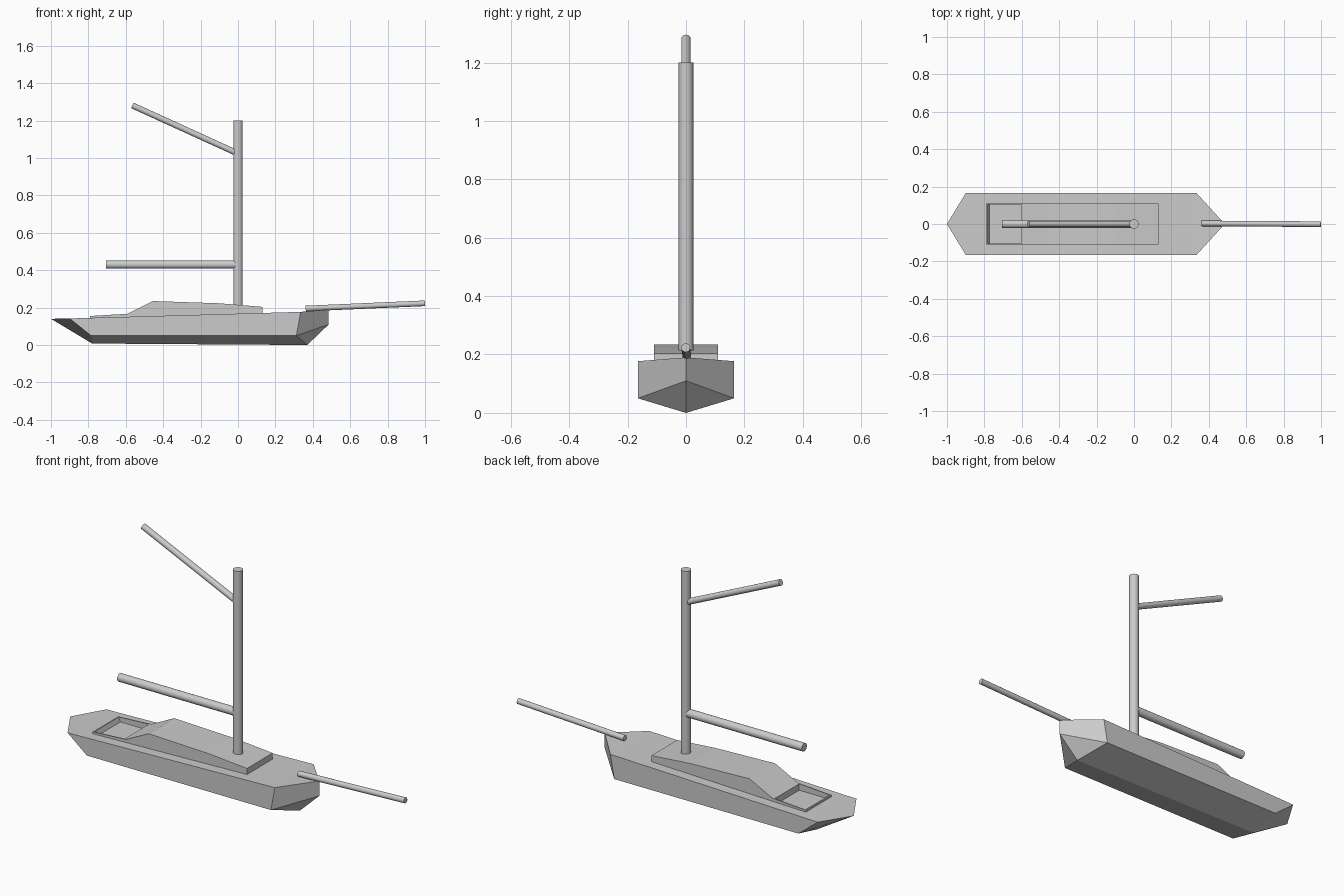
import bpy, bmesh, math
from mathutils import Vector

if "Cube" in bpy.data.objects:
    bpy.data.objects.remove(bpy.data.objects["Cube"])

# One flat grey for the whole boat
grey = bpy.data.materials.new("plain grey")
grey.diffuse_color = (0.6, 0.6, 0.6, 1)
grey.use_nodes = True
grey.node_tree.nodes["Principled BSDF"].inputs["Base Color"].default_value = grey.diffuse_color


def make(name, verts, faces):
    bm = bmesh.new()
    vs = [bm.verts.new(v) for v in verts]
    for f in faces:
        bm.faces.new([vs[i] for i in f])
    bmesh.ops.recalc_face_normals(bm, faces=bm.faces)
    me = bpy.data.meshes.new(name)
    bm.to_mesh(me)
    bm.free()
    me.materials.append(grey)
    ob = bpy.data.objects.new(name, me)
    bpy.context.collection.objects.link(ob)
    return ob


def extrude_profile(name, profile, half):
    """Side profile (x, z) extruded across the width."""
    n = len(profile)
    verts = [(x, s * half, z) for s in (-1, 1) for x, z in profile]
    faces = [tuple(range(n)), tuple(range(n, 2 * n))]
    faces += [(i, (i + 1) % n, (i + 1) % n + n, i + n) for i in range(n)]
    return make(name, verts, faces)


def spar(name, a, b, r, sides=20):
    """Round pole between two points."""
    a, b = Vector(a), Vector(b)
    bpy.ops.mesh.primitive_cylinder_add(vertices=sides, radius=r, depth=(b - a).length,
                                        location=(a + b) / 2,
                                        rotation=(b - a).to_track_quat('Z', 'Y').to_euler())
    ob = bpy.context.object
    ob.name = name
    ob.data.materials.append(grey)
    bpy.ops.object.shade_smooth_by_angle(angle=math.radians(40))
    return ob


# Hull: centreline points, then deck and chine corners for each side
W = 0.165
centre = [(-1, 0, 0.14), (-0.78, 0, 0.008), (0.37, 0, 0), (0.485, 0, 0.11), (0.485, 0, 0.19)]
corners = [(-0.9, 0.142), (0.335, 0.177), (-0.785, 0.05), (0.312, 0.05)]
verts = centre + [(x, s * W, z) for s in (-1, 1) for x, z in corners]
faces = [(0, 5, 9), (5, 6, 10, 9), (6, 4, 10)]          # deck
for o in (5, 9):
    d0, d1, c0, c1 = range(o, o + 4)
    faces += [(d0, d1, c1, c0), (c0, c1, 2, 1),         # topside, bottom
              (0, d0, c0, 1),                           # stern
              (d1, 4, 3, c1), (c1, 3, 2)]               # bow
hull = make("hull", verts, faces)

# Cabin with low cockpit rim aft
cabin = extrude_profile("cabin", [(-0.79, 0.13), (-0.79, 0.155), (-0.592, 0.167), (-0.455, 0.235),
                                  (-0.1, 0.223), (0.13, 0.204), (0.13, 0.14)], 0.109)

# Cockpit well cut into rim and deck
cutter = extrude_profile("cockpit_cutter", [(-0.783, 0.3), (-0.783, 0.155), (-0.773, 0.132),
                                            (-0.602, 0.132), (-0.602, 0.3)], 0.103)
cutter.hide_render = True
cutter.hide_viewport = True
for ob in (hull, cabin):
    m = ob.modifiers.new("cockpit", 'BOOLEAN')
    m.operation = 'DIFFERENCE'
    m.solver = 'EXACT'
    m.object = cutter

# Mast and spars
spar("mast", (0, 0, 0.18), (0, 0, 1.2), 0.025)
spar("boom", (-0.705, 0, 0.43), (-0.01, 0, 0.43), 0.022)
spar("gaff", (-0.565, 0, 1.281), (-0.01, 0, 1.028), 0.016)
spar("bowsprit", (0.362, 0.003, 0.195), (0.999, -0.001, 0.223), 0.015)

§ **TASK OBJECTIVE**
Every line above that holds the string "cutter" should be returned.

§ **RESULT FOR THIS TASK**
cutter = extrude_profile("cockpit_cutter", [(-0.783, 0.3), (-0.783, 0.155), (-0.773, 0.132),
cutter.hide_render = True
cutter.hide_viewport = True
    m.object = cutter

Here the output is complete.